• WHAT YOU HAVE TO DO:
What lines in the records below hold the string "False"? Please show them.
╭─ THE INPUT
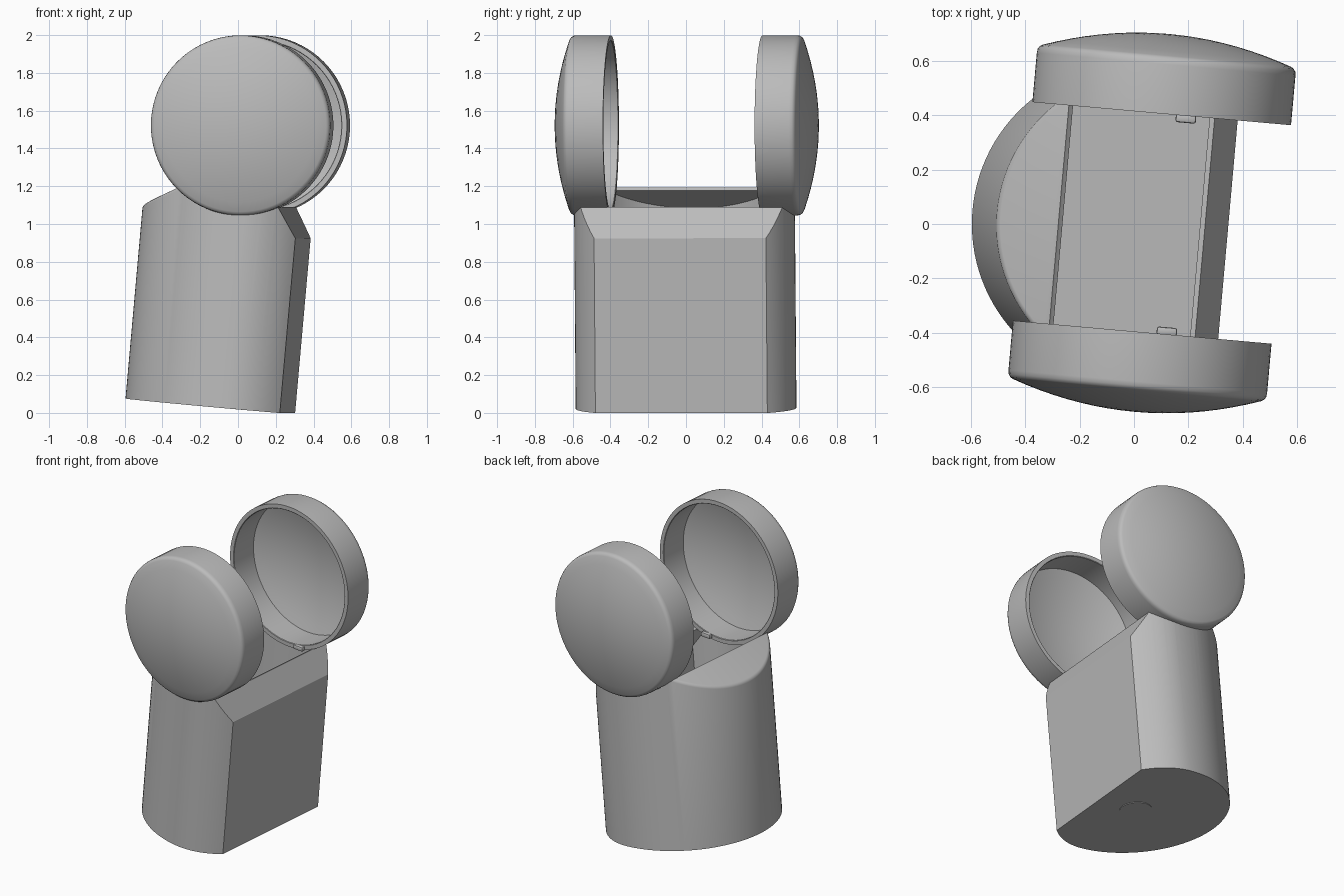
import bpy, bmesh, math
from mathutils import Matrix, Vector

cube = bpy.data.objects.get("Cube")
if cube:
    bpy.data.objects.remove(cube, do_unlink=True)

ANGLE = math.radians(5.1)
YAW = Matrix.Rotation(-ANGLE, 4, 'Z')
BODY_FRAME = Matrix.Translation((-0.013, 0, 0.024)) @ YAW @ Matrix.Rotation(ANGLE, 4, 'Y')
CAP_FRAME = Matrix.Translation((0.066, 0.004, 1.522)) @ YAW
CAP_RADIUS = 0.477
WALL = 0.02

grey = bpy.data.materials.new("plain_grey")
grey.use_nodes = True
grey.diffuse_color = (0.5, 0.5, 0.5, 1)
grey.node_tree.nodes["Principled BSDF"].inputs["Base Color"].default_value = (0.5, 0.5, 0.5, 1)


def finish(name, bm, frame):
    bmesh.ops.recalc_face_normals(bm, faces=bm.faces)
    mesh = bpy.data.meshes.new(name)
    bm.to_mesh(mesh)
    bm.free()
    mesh.materials.append(grey)
    obj = bpy.data.objects.new(name, mesh)
    bpy.context.collection.objects.link(obj)
    obj.matrix_world = frame
    return obj


def activate(obj):
    bpy.ops.object.select_all(action='DESELECT')
    obj.select_set(True)
    bpy.context.view_layer.objects.active = obj


def smooth(obj):
    activate(obj)
    bpy.ops.object.shade_smooth_by_angle(angle=math.radians(32))


def carve(obj, cutter):
    bpy.context.view_layer.update()
    cutter.hide_render = True
    mod = obj.modifiers.new("carve", 'BOOLEAN')
    mod.operation = 'DIFFERENCE'
    mod.solver = 'EXACT'
    mod.object = cutter
    activate(obj)
    bpy.ops.object.modifier_apply(modifier=mod.name)
    bpy.data.objects.remove(cutter, do_unlink=True)


def slice_off(bm, point, normal, inset):
    """Cut away everything beyond a plane, cap the hole, return the cap."""
    normal = Vector(normal).normalized()
    cut = bmesh.ops.bisect_plane(bm, geom=bm.verts[:] + bm.edges[:] + bm.faces[:],
                                 plane_co=Vector(point) - normal * inset,
                                 plane_no=normal, clear_outer=True)
    edges = [e for e in cut["geom_cut"] if isinstance(e, bmesh.types.BMEdge)]
    return bmesh.ops.contextual_create(bm, geom=edges)["faces"]


def d_prism(name, inset, rounded):
    """D-shaped column with a sloped shoulder and a chamfered flat side."""
    radius, depth, flat = 0.585 - inset, 0.4435 - inset, 0.277 - inset
    start = math.acos(flat / depth)
    count = 80
    bm = bmesh.new()
    ring = []
    for i in range(count + 1):
        a = start + (2 * math.pi - 2 * start) * i / count
        reach = depth if math.cos(a) > 0 else radius
        ring.append(bm.verts.new((reach * math.cos(a), radius * math.sin(a), inset)))
    base = bm.faces.new(ring)
    top = bmesh.ops.extrude_face_region(bm, geom=[base])["geom"]
    bmesh.ops.translate(bm, vec=(0, 0, 1.7),
                        verts=[v for v in top if isinstance(v, bmesh.types.BMVert)])
    bmesh.ops.recalc_face_normals(bm, faces=bm.faces)
    shoulder = slice_off(bm, (-0.375, 0, 1.137), (-0.109, 0, 0.206), inset)
    if rounded:
        bmesh.ops.recalc_face_normals(bm, faces=bm.faces)
        rim = list({e for f in shoulder for e in f.edges})
        bmesh.ops.bevel(bm, geom=rim, offset=0.015, segments=3, profile=0.5,
                        affect='EDGES', clamp_overlap=True)
    slice_off(bm, (0.277, 0, 0.929), (0.148, 0, 0.094), inset)
    return finish(name, bm, BODY_FRAME)


def lathe(name, profile, side, closed):
    """Spin (radius, distance) points about the joint axis."""
    bm = bmesh.new()
    verts = [bm.verts.new((r, side * y, 0)) for r, y in profile]
    edges = [bm.edges.new(pair) for pair in zip(verts, verts[1:])]
    if closed:
        edges.append(bm.edges.new((verts[-1], verts[0])))
    bmesh.ops.spin(bm, geom=verts + edges, cent=(0, 0, 0), axis=(0, 1, 0),
                   angle=2 * math.pi, steps=80, use_duplicate=False)
    bmesh.ops.remove_doubles(bm, verts=bm.verts, dist=0.0004)
    return finish(name, bm, CAP_FRAME)


# Hollow body, opened along the top by the joint's cylinder
body = d_prism("hollow_body", 0, True)
carve(body, d_prism("cavity_cutter", WALL, False))
trough = [(0, -0.9), (CAP_RADIUS - 0.002, -0.9), (CAP_RADIUS - 0.002, 0.9), (0, 0.9)]
carve(body, lathe("trough_cutter", trough, 1, False))
smooth(body)


# Domed hollow joint caps with small latches at their lower rims
def dome(height, sag, rim, steps=9):
    return [(rim * i / steps, height - sag * (i / steps) ** 2) for i in range(steps + 1)]


outer = dome(0.697, 0.08, 0.457)
inner = dome(0.672, 0.08, 0.447)
profile = outer + [(0.468, 0.611), (0.475, 0.6), (CAP_RADIUS, 0.585),
                   (CAP_RADIUS, 0.403), (0.45, 0.403), (0.447, 0.406)] + inner[::-1]

for label, side in (("front", -1), ("back", 1)):
    smooth(lathe(label + "_joint_cap", profile, side, False))
    bm = bmesh.new()
    bmesh.ops.create_cube(bm, size=1)
    bmesh.ops.scale(bm, vec=(0.075, 0.03, 0.03), verts=bm.verts)
    bmesh.ops.bevel(bm, geom=bm.edges[:], offset=0.008, segments=2, profile=0.5, affect='EDGES')
    place = Matrix.Translation((0.09, side * 0.392, -0.452))
    smooth(finish(label + "_latch", bm, CAP_FRAME @ place))

# Round plug under the base
bm = bmesh.new()
bmesh.ops.create_cone(bm, cap_ends=True, segments=40, radius1=0.1, radius2=0.1, depth=0.008)
smooth(finish("base_plug", bm, BODY_FRAME))
bpy.ops.object.select_all(action='DESELECT')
╰─
• TASK RESULT:
                   angle=2 * math.pi, steps=80, use_duplicate=False)
carve(body, d_prism("cavity_cutter", WALL, False))
carve(body, lathe("trough_cutter", trough, 1, False))
    smooth(lathe(label + "_joint_cap", profile, side, False))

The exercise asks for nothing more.